Exercise: The material below holds a span beginning at the line with "0.57, 0.57, 1)))" and ending at the line with "bpy.context.view_layer.objects.active = stone". Quote that span exactly, both ends included, and only that span.

Provided data:
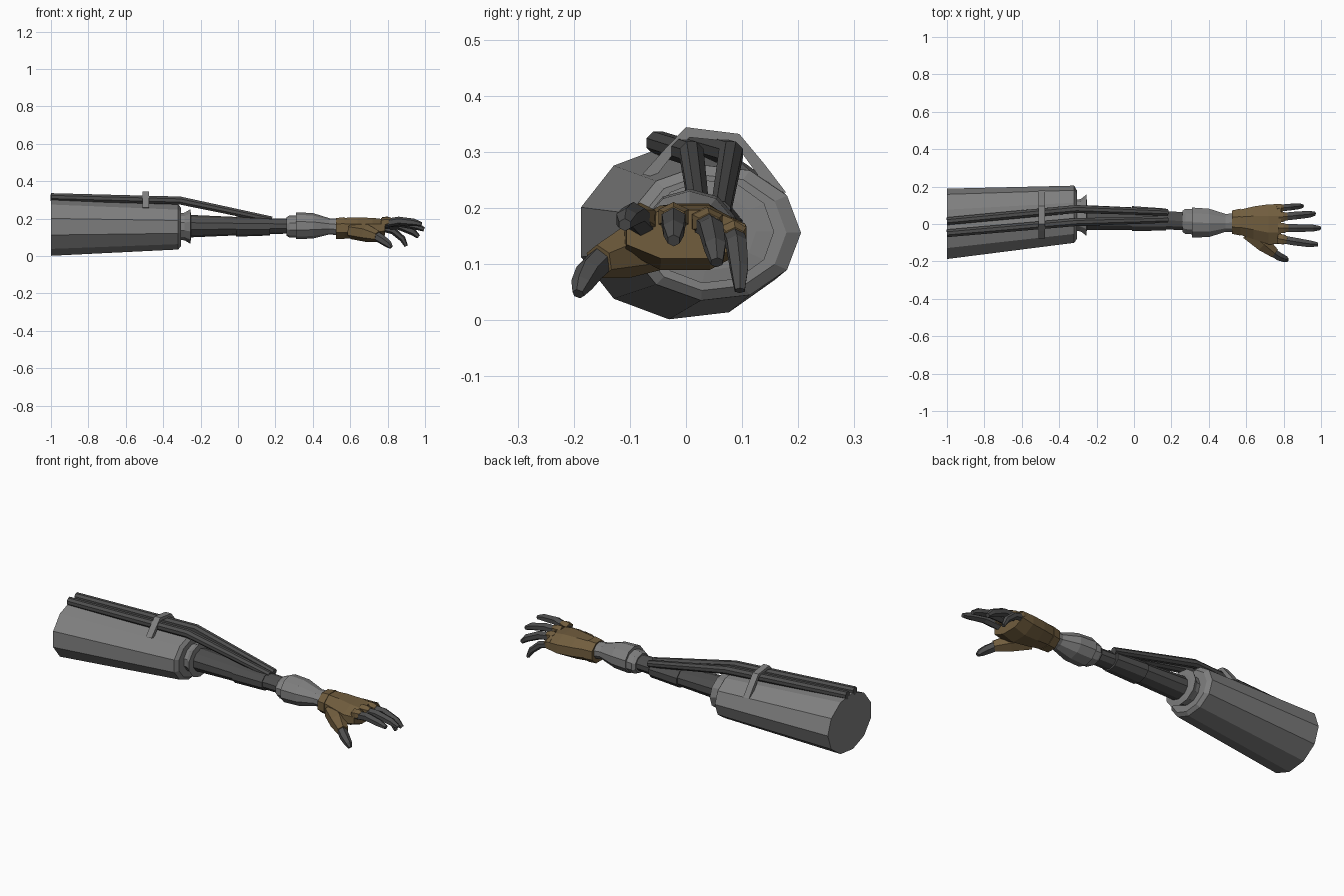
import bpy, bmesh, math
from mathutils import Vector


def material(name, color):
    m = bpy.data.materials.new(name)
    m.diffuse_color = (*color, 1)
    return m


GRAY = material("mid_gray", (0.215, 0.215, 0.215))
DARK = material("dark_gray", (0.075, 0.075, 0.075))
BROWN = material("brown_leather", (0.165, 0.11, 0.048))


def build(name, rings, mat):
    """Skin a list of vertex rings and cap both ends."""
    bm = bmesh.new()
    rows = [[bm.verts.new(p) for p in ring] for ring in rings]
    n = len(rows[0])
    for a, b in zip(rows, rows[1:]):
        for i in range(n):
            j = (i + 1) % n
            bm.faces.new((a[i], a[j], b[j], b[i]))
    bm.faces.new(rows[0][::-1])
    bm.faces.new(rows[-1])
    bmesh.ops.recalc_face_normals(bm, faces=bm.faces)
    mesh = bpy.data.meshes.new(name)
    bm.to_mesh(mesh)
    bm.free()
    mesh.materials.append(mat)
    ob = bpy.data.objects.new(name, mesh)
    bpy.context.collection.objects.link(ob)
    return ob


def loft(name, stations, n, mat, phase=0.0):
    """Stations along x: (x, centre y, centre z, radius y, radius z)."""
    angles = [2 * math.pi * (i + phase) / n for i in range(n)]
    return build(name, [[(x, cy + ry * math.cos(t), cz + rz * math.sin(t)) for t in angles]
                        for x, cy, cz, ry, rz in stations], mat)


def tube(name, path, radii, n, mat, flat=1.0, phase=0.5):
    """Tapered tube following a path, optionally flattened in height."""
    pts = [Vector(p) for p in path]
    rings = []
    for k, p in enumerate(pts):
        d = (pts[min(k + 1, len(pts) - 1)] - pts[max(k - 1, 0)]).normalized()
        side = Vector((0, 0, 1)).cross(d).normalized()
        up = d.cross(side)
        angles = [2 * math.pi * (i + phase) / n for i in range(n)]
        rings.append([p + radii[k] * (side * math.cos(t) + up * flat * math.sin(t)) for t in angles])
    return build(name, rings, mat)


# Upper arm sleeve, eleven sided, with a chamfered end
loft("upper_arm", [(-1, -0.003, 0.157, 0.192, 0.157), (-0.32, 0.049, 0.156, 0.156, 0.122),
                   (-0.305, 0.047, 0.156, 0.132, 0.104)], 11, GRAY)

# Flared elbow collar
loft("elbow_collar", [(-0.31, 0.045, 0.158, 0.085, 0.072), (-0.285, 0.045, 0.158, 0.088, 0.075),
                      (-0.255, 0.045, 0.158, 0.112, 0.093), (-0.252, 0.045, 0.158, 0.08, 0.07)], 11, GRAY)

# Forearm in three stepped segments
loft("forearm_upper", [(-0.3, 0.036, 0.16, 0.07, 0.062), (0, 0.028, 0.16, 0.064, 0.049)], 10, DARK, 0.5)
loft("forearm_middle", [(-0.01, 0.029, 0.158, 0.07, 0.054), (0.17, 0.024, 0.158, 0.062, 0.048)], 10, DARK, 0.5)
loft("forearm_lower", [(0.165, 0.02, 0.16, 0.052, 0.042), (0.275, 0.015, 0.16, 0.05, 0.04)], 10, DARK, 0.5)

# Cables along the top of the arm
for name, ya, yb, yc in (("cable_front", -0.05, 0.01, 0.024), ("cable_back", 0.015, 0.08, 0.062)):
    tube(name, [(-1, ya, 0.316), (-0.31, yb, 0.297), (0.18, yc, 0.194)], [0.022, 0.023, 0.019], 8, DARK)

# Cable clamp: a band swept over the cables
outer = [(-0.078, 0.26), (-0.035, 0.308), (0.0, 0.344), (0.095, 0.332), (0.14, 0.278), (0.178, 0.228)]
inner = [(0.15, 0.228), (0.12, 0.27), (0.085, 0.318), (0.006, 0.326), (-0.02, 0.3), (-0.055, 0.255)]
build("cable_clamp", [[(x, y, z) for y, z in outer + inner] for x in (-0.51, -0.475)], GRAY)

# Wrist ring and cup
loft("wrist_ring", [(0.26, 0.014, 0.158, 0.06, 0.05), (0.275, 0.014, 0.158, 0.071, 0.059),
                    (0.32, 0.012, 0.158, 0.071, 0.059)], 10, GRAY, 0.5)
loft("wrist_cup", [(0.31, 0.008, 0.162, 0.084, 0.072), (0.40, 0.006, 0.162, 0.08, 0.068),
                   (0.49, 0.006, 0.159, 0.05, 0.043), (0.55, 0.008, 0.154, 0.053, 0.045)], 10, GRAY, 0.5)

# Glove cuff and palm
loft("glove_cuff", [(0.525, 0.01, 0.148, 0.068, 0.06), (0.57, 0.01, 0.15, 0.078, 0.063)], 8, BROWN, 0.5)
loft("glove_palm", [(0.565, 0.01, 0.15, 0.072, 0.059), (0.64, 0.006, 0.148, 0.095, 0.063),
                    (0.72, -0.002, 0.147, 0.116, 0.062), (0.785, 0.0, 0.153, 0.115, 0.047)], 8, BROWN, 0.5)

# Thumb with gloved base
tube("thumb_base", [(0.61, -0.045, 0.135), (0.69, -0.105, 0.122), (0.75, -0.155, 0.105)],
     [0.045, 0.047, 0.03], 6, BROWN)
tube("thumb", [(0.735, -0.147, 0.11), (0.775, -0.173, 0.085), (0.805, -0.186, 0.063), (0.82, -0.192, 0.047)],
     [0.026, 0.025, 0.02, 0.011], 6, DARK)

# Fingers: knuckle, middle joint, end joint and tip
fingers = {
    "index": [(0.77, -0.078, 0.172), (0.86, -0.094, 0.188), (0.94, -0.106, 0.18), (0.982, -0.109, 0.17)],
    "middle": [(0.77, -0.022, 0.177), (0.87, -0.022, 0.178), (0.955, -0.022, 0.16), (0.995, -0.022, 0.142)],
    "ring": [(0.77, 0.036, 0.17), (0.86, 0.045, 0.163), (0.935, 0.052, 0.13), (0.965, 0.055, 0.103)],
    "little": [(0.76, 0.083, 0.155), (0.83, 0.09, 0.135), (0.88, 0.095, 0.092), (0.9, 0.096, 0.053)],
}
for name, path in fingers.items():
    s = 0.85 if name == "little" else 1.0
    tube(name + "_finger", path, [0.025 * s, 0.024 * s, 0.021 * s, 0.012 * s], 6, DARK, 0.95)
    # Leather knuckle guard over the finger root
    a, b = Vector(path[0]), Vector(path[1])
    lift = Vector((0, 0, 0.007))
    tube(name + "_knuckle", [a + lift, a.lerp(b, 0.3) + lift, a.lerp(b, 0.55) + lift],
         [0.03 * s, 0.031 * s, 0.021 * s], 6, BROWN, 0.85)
==
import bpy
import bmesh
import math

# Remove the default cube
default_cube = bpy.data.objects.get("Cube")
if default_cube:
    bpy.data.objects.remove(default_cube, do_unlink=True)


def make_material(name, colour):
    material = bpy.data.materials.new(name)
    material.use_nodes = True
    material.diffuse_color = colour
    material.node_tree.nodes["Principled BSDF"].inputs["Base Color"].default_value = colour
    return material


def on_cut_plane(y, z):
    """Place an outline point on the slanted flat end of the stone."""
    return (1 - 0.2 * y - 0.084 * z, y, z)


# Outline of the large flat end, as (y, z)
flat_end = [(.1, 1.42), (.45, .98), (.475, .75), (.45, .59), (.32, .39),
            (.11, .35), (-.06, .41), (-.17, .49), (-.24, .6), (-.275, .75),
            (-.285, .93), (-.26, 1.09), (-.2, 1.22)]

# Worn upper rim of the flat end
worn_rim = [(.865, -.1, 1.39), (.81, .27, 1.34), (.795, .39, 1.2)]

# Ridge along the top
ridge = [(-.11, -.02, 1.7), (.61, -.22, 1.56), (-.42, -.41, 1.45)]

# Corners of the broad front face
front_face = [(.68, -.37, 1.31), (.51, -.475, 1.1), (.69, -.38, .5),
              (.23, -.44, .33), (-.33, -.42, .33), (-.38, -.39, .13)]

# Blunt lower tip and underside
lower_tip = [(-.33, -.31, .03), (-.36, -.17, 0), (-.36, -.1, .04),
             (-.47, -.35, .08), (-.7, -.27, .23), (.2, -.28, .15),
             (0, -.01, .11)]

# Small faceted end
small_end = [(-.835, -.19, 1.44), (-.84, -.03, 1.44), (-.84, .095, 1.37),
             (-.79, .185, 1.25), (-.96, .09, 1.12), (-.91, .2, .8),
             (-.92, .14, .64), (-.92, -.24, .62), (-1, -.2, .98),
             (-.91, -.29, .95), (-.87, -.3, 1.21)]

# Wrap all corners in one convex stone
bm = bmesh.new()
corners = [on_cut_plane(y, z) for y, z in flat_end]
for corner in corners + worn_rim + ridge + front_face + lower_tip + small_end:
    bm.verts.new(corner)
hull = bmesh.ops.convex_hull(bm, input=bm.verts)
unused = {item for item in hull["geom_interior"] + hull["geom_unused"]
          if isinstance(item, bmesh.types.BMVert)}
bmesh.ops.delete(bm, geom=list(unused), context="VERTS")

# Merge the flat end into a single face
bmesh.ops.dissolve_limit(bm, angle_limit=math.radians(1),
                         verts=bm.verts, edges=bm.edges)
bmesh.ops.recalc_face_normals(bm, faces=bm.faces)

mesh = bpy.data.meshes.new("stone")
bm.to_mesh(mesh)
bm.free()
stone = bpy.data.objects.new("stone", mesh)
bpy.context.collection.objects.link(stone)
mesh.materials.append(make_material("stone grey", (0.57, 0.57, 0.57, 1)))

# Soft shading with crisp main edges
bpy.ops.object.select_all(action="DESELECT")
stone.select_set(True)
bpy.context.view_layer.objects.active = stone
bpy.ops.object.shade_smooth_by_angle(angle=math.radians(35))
==
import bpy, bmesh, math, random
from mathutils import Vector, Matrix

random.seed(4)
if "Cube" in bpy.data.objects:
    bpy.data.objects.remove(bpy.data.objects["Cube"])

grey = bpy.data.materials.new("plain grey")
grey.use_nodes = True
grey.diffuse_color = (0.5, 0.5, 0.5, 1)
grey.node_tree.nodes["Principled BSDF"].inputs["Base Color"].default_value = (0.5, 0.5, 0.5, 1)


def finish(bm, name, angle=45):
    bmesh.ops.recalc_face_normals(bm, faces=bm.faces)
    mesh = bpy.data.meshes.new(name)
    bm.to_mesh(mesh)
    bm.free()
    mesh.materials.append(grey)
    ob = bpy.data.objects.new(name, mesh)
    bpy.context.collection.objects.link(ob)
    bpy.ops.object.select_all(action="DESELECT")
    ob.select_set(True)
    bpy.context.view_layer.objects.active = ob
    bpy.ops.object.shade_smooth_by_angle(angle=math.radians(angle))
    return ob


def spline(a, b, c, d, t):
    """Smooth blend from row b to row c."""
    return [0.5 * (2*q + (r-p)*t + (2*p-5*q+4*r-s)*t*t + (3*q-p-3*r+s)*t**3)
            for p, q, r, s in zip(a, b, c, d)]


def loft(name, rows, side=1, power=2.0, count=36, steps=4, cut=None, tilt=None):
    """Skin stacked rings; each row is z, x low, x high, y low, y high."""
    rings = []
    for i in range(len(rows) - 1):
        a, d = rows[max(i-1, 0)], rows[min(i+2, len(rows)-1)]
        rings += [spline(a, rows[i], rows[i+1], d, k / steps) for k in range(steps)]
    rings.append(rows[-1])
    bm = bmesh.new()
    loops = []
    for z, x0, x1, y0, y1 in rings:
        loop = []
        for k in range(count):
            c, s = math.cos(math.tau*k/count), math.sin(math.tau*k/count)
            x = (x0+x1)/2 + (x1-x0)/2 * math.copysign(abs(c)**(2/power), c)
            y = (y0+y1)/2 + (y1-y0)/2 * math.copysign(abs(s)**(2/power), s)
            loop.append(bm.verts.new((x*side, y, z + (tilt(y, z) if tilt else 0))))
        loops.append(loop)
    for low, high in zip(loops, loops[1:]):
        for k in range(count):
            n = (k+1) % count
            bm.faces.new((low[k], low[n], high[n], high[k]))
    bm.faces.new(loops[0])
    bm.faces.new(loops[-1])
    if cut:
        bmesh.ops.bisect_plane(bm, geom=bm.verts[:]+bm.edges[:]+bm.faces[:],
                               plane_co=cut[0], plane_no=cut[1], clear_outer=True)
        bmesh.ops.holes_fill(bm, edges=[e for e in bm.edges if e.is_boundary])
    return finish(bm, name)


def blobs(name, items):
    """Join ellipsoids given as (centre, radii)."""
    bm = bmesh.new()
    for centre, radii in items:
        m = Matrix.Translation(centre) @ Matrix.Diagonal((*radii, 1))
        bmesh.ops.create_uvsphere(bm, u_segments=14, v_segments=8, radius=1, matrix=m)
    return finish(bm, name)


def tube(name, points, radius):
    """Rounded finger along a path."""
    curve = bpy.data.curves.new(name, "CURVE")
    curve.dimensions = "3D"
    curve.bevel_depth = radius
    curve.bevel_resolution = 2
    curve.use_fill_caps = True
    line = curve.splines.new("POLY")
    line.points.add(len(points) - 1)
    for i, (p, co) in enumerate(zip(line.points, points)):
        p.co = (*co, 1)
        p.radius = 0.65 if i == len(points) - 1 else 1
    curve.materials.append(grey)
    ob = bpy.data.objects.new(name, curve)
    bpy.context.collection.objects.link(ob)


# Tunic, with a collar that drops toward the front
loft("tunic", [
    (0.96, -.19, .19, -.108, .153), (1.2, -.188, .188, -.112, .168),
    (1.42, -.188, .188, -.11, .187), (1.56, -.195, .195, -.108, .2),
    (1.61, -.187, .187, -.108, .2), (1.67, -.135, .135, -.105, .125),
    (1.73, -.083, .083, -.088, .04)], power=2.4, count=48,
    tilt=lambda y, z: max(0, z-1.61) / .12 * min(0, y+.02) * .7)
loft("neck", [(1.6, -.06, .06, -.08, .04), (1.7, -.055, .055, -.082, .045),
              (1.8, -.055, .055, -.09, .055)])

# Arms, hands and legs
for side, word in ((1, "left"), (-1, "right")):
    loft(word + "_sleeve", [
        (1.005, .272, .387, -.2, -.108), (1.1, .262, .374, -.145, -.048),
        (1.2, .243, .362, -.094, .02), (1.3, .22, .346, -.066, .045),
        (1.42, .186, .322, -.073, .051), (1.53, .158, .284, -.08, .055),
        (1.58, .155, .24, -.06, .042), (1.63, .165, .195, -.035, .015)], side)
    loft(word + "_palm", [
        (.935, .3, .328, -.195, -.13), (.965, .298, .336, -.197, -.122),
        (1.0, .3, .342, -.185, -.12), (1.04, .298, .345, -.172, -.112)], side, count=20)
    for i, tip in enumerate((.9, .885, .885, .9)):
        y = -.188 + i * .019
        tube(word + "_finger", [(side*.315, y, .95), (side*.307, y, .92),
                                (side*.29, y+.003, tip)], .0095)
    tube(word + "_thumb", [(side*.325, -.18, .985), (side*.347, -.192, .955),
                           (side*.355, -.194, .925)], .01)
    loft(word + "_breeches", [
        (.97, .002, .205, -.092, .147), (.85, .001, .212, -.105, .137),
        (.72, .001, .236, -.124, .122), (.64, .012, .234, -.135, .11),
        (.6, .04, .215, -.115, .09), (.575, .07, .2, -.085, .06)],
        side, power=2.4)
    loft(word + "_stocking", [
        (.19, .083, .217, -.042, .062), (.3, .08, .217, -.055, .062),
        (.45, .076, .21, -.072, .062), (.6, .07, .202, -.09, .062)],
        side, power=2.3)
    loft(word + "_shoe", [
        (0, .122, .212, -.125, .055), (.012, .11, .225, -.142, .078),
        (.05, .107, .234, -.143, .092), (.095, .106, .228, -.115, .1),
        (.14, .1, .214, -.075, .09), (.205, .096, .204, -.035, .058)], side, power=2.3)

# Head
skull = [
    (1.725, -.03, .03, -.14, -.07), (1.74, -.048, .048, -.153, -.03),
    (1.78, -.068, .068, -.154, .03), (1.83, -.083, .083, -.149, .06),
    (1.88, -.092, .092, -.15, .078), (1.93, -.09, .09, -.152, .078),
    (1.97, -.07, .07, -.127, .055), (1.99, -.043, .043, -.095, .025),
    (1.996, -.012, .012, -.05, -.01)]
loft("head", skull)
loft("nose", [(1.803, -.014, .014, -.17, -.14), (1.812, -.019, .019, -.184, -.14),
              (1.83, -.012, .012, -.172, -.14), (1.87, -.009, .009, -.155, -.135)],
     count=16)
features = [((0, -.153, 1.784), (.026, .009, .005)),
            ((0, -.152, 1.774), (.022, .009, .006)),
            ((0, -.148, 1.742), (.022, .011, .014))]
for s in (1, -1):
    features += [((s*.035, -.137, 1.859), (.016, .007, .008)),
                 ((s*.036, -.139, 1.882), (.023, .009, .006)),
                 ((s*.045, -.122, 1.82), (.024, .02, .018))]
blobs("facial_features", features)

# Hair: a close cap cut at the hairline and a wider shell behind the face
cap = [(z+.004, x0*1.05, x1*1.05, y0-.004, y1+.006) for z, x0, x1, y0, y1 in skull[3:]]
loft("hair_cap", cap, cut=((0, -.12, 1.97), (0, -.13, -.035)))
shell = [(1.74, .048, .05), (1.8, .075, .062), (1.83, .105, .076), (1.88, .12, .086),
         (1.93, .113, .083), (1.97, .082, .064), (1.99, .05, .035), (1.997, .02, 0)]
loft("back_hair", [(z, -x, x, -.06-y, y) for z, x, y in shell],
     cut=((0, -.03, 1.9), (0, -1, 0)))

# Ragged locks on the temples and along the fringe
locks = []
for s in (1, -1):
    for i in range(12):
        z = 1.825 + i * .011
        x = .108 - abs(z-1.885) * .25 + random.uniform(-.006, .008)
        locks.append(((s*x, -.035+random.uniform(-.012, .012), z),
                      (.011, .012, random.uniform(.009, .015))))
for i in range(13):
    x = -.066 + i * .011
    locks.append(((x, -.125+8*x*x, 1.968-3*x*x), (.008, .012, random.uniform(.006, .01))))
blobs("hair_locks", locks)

Exercise response:
mesh.materials.append(make_material("stone grey", (0.57, 0.57, 0.57, 1)))

# Soft shading with crisp main edges
bpy.ops.object.select_all(action="DESELECT")
stone.select_set(True)
bpy.context.view_layer.objects.active = stone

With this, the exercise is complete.